[Stored data entries]
===============
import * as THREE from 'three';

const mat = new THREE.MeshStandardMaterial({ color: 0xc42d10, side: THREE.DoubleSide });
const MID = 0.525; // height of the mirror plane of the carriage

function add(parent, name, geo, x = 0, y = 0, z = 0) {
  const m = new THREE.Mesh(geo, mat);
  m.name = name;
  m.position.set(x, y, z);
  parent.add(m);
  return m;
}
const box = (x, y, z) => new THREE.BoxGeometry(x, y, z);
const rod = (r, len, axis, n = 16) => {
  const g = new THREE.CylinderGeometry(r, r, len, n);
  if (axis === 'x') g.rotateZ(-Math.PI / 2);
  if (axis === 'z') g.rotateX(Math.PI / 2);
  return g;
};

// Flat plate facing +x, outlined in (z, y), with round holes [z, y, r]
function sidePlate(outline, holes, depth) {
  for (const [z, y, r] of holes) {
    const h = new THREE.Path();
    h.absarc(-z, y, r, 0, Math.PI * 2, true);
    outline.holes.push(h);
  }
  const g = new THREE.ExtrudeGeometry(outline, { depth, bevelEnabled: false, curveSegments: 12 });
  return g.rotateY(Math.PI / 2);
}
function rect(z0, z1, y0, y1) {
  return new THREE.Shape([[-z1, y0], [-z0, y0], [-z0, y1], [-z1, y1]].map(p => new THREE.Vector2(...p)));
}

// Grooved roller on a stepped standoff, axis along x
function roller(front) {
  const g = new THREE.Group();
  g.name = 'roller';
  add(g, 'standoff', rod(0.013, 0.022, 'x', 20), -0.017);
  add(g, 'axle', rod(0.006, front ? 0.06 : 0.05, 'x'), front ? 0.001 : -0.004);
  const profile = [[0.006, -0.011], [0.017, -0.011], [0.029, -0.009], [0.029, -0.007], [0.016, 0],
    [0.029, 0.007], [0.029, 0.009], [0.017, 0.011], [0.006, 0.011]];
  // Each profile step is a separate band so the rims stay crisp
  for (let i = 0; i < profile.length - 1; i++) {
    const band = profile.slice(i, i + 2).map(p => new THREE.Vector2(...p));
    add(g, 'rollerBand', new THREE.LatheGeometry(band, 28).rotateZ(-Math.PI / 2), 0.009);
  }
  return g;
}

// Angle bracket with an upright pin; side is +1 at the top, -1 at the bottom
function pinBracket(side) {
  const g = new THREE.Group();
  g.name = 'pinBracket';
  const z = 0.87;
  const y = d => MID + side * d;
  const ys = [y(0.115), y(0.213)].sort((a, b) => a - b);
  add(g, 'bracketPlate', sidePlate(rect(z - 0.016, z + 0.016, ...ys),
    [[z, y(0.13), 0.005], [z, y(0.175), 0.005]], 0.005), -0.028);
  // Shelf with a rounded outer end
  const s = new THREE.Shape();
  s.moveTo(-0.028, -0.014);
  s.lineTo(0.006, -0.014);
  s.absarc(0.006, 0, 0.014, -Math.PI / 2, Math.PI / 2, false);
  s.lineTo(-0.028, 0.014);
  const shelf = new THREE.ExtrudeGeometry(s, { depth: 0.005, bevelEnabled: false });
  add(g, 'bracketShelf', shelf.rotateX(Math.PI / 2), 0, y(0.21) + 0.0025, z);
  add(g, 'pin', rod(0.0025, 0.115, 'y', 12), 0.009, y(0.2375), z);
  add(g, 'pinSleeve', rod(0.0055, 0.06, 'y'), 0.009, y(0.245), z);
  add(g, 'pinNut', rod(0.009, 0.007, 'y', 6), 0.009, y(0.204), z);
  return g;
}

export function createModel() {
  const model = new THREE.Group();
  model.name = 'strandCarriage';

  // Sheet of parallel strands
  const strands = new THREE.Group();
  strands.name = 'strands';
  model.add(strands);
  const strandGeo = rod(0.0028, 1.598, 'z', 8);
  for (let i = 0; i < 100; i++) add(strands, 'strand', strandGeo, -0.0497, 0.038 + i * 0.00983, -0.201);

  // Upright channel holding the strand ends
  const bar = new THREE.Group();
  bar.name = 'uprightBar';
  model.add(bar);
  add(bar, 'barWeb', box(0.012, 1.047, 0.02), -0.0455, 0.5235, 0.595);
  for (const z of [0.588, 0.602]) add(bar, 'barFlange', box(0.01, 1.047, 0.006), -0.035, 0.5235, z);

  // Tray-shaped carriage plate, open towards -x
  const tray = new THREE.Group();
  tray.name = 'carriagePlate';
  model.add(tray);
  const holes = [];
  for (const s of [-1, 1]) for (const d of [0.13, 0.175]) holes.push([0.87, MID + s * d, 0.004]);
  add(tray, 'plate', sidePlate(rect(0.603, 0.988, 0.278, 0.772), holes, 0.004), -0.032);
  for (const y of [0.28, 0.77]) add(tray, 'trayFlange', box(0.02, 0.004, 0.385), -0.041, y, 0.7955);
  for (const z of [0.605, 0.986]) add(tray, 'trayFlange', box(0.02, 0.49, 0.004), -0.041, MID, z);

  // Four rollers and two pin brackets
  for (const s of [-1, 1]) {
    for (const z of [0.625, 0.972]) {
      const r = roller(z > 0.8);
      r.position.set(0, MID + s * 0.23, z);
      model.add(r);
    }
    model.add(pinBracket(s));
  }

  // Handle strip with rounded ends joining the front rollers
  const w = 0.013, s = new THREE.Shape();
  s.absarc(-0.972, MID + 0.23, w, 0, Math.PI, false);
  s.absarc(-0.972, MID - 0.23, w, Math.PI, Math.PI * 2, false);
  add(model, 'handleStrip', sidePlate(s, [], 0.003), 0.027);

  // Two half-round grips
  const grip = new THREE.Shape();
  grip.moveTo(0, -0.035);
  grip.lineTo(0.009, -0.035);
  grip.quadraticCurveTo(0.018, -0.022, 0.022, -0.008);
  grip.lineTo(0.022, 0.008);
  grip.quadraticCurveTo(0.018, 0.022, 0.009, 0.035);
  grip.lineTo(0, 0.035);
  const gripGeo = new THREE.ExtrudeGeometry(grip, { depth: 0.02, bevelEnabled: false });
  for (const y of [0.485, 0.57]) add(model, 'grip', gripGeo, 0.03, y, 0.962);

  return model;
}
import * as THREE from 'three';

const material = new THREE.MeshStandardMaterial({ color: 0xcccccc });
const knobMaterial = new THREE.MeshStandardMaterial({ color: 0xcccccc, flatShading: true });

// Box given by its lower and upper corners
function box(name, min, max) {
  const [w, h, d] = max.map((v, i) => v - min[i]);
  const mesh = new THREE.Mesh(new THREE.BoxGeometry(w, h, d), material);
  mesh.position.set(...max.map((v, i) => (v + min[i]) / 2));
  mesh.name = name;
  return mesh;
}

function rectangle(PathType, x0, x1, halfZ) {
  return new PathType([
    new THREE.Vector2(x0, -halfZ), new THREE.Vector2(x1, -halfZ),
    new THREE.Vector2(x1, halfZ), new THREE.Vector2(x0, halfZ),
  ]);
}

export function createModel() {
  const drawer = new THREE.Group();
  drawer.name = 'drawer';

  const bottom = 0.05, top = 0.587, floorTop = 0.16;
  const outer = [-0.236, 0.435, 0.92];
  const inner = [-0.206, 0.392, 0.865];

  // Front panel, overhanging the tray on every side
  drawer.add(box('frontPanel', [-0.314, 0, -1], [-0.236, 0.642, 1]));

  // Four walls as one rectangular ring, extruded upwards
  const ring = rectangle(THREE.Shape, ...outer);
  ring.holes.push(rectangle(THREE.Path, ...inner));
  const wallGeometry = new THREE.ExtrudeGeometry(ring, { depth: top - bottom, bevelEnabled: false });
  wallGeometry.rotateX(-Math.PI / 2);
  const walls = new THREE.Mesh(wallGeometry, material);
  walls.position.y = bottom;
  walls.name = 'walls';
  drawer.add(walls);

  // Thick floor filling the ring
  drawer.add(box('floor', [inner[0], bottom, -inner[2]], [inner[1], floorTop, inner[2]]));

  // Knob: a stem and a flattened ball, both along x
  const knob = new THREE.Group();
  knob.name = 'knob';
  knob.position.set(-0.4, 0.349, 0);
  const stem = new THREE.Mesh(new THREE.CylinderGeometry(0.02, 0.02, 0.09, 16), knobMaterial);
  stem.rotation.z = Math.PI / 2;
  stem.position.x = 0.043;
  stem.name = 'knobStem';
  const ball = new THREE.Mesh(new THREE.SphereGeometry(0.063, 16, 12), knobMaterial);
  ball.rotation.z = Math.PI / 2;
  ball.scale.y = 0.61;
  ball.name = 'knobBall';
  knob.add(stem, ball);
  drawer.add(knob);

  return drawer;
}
===============
• TASK GOAL: Which lines of the data contain the string "function"? Copy each of them.

• ANSWER BELOW:
function add(parent, name, geo, x = 0, y = 0, z = 0) {
function sidePlate(outline, holes, depth) {
function rect(z0, z1, y0, y1) {
function roller(front) {
function pinBracket(side) {
export function createModel() {
function box(name, min, max) {
function rectangle(PathType, x0, x1, halfZ) {
export function createModel() {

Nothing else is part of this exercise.